--- START ---

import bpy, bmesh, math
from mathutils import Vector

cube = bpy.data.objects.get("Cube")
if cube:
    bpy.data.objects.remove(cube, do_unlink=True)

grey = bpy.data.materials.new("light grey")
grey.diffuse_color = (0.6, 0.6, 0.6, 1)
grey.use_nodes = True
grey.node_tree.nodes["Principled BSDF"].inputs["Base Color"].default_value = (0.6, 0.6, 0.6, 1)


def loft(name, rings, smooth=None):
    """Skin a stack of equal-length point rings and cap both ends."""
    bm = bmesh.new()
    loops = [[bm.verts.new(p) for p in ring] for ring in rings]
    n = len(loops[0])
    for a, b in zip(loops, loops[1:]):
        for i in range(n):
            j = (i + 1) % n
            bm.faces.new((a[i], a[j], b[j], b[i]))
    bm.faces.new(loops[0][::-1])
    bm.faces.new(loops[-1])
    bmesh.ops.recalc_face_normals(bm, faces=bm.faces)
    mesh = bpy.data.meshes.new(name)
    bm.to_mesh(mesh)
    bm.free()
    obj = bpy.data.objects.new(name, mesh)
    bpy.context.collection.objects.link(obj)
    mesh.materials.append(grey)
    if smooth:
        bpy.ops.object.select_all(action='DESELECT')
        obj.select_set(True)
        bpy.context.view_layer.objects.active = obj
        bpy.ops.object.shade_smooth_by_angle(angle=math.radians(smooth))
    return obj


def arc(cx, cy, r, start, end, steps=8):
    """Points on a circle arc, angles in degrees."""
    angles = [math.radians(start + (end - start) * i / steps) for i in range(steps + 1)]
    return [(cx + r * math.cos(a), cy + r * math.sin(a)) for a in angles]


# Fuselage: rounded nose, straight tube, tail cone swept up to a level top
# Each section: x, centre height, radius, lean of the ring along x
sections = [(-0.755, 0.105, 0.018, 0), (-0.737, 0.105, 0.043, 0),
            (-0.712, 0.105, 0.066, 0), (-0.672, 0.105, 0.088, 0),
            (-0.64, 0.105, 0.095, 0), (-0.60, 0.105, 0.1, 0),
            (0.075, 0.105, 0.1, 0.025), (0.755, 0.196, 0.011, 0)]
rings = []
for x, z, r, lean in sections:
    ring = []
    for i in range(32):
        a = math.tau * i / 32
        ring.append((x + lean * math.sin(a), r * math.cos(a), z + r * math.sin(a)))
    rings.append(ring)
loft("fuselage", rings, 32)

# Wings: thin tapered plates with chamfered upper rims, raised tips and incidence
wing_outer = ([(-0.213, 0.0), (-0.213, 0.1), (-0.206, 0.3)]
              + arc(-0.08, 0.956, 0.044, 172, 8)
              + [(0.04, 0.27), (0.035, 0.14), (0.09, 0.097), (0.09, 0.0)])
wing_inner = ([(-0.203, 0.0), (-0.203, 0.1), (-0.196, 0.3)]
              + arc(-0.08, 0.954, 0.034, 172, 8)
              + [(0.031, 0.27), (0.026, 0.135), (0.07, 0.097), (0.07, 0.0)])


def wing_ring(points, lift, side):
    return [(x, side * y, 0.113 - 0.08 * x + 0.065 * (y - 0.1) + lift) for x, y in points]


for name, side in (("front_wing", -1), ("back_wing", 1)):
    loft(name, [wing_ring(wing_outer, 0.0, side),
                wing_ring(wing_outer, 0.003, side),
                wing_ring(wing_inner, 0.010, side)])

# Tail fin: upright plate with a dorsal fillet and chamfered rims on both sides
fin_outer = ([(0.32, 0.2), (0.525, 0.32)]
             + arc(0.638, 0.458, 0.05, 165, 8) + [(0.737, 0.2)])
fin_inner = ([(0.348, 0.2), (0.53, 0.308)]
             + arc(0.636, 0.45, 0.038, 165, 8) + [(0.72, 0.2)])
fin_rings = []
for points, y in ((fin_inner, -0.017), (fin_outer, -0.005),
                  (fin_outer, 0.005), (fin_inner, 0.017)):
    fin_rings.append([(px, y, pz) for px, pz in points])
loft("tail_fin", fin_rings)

--- END ---

_WHAT THE TASK ASKS_
Using the records above, find and show each line with the string "radians".

_RESPONSE TO THE TASK_
        bpy.ops.object.shade_smooth_by_angle(angle=math.radians(smooth))
    angles = [math.radians(start + (end - start) * i / steps) for i in range(steps + 1)]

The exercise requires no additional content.